((

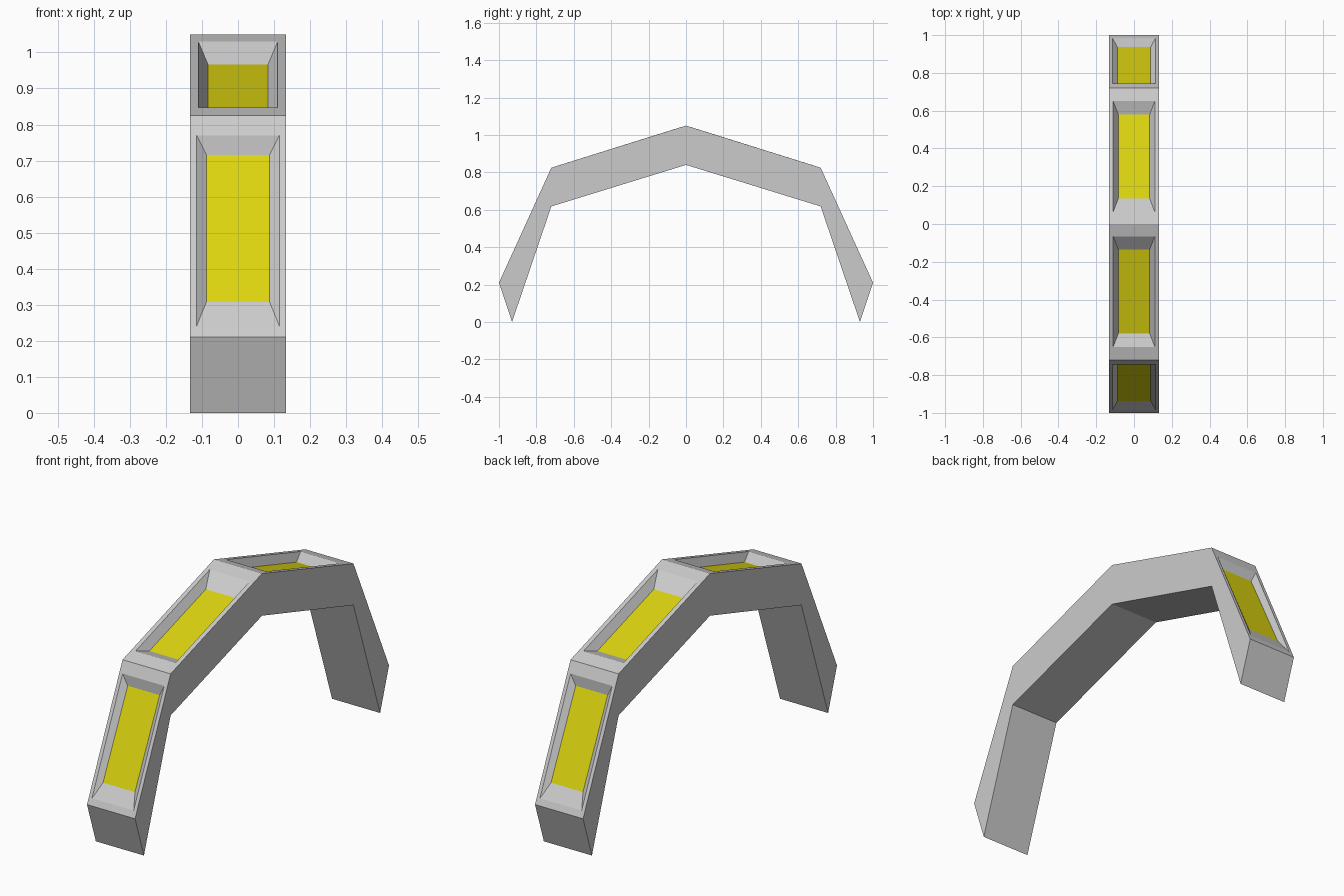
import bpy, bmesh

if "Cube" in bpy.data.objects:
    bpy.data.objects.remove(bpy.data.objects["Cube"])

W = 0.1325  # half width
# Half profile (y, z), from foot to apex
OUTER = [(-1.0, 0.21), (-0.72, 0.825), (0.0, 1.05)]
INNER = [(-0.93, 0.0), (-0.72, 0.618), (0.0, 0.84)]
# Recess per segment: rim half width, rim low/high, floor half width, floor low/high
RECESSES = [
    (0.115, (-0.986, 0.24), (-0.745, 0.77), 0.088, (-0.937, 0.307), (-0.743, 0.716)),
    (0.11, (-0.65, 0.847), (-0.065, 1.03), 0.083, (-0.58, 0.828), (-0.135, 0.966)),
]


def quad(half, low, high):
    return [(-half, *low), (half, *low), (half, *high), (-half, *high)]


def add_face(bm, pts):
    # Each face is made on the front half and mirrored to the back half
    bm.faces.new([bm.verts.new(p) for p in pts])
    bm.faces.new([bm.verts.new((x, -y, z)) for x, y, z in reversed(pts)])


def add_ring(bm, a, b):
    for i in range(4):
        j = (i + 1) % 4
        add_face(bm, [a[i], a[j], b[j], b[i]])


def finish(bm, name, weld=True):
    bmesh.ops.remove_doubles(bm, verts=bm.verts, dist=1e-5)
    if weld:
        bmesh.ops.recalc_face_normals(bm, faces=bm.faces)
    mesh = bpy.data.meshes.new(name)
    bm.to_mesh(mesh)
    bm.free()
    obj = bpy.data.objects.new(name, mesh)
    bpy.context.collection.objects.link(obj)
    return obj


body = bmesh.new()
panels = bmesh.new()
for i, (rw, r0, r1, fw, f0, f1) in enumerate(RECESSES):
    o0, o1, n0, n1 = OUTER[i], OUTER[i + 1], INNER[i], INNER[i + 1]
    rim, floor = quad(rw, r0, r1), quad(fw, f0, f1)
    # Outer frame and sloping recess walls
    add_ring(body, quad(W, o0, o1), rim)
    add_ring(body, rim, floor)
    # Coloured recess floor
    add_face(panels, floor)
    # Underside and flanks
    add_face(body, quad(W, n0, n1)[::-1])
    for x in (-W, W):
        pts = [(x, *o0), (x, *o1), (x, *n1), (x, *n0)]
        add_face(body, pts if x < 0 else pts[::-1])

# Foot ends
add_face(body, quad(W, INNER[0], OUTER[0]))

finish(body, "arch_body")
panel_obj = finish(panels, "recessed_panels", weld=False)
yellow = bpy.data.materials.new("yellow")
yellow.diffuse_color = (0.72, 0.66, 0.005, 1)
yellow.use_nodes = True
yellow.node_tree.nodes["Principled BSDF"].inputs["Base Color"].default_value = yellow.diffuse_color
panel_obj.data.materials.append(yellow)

))
((

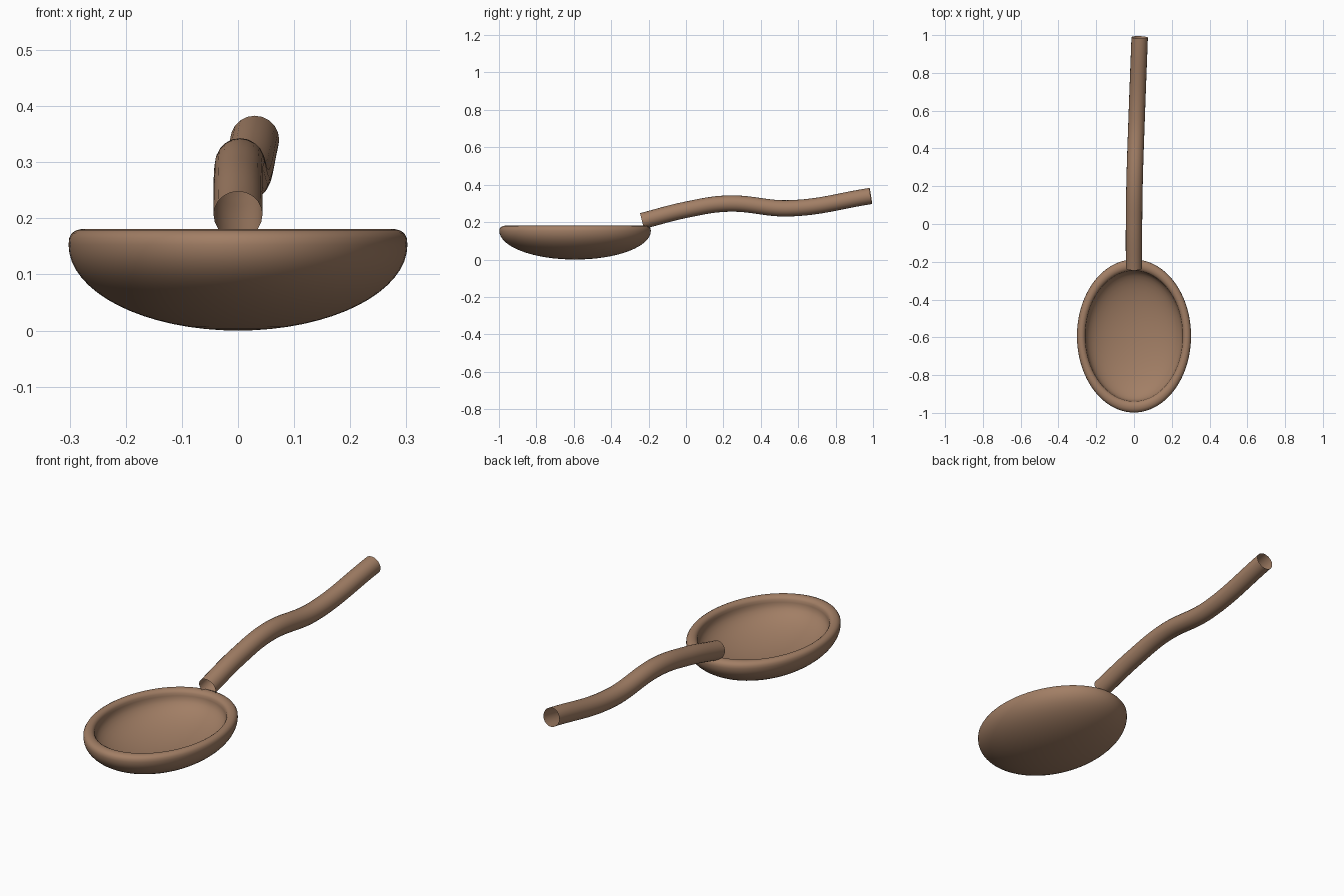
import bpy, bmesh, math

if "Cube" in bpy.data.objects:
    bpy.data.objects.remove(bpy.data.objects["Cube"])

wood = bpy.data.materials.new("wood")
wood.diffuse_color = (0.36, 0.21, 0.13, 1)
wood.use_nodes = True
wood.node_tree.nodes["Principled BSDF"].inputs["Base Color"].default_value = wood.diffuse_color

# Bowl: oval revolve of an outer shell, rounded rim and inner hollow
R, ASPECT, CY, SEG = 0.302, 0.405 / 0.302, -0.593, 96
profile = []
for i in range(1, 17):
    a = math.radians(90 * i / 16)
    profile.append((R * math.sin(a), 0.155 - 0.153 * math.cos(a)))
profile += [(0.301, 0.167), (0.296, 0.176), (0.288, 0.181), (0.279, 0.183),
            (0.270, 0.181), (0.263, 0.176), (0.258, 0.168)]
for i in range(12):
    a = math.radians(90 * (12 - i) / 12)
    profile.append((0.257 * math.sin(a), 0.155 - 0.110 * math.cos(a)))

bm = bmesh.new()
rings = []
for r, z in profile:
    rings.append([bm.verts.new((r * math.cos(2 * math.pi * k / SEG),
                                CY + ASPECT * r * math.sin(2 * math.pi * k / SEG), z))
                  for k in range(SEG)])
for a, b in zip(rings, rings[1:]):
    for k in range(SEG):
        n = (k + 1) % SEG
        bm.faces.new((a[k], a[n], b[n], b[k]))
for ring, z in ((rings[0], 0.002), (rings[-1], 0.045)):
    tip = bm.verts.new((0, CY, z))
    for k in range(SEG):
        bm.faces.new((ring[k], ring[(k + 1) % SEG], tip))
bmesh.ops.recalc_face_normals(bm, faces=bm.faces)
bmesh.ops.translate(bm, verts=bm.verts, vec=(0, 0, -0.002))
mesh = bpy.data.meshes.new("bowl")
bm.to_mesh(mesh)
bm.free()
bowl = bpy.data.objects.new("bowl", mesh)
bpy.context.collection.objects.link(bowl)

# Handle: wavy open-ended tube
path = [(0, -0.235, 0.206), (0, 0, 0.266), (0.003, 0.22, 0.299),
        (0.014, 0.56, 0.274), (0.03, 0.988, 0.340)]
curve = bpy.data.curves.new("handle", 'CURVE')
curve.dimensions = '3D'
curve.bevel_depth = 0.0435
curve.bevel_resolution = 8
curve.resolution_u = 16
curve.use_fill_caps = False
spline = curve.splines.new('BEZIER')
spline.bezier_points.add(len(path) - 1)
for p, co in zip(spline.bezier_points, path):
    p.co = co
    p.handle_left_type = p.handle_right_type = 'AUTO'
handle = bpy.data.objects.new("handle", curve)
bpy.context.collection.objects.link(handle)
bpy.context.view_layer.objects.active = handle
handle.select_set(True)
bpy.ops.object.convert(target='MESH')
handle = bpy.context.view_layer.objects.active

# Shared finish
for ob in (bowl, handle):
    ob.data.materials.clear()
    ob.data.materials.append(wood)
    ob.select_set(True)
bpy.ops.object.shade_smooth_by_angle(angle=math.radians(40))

))

* _WORK INSTRUCTION_: Which lines above run from the one containing "mesh = bpy.data.meshes.new(name)" to the one containing "# Foot ends"? Give them again exactly, both ends included.

* _WRITTEN SOLUTION_:
    mesh = bpy.data.meshes.new(name)
    bm.to_mesh(mesh)
    bm.free()
    obj = bpy.data.objects.new(name, mesh)
    bpy.context.collection.objects.link(obj)
    return obj


body = bmesh.new()
panels = bmesh.new()
for i, (rw, r0, r1, fw, f0, f1) in enumerate(RECESSES):
    o0, o1, n0, n1 = OUTER[i], OUTER[i + 1], INNER[i], INNER[i + 1]
    rim, floor = quad(rw, r0, r1), quad(fw, f0, f1)
    # Outer frame and sloping recess walls
    add_ring(body, quad(W, o0, o1), rim)
    add_ring(body, rim, floor)
    # Coloured recess floor
    add_face(panels, floor)
    # Underside and flanks
    add_face(body, quad(W, n0, n1)[::-1])
    for x in (-W, W):
        pts = [(x, *o0), (x, *o1), (x, *n1), (x, *n0)]
        add_face(body, pts if x < 0 else pts[::-1])

# Foot ends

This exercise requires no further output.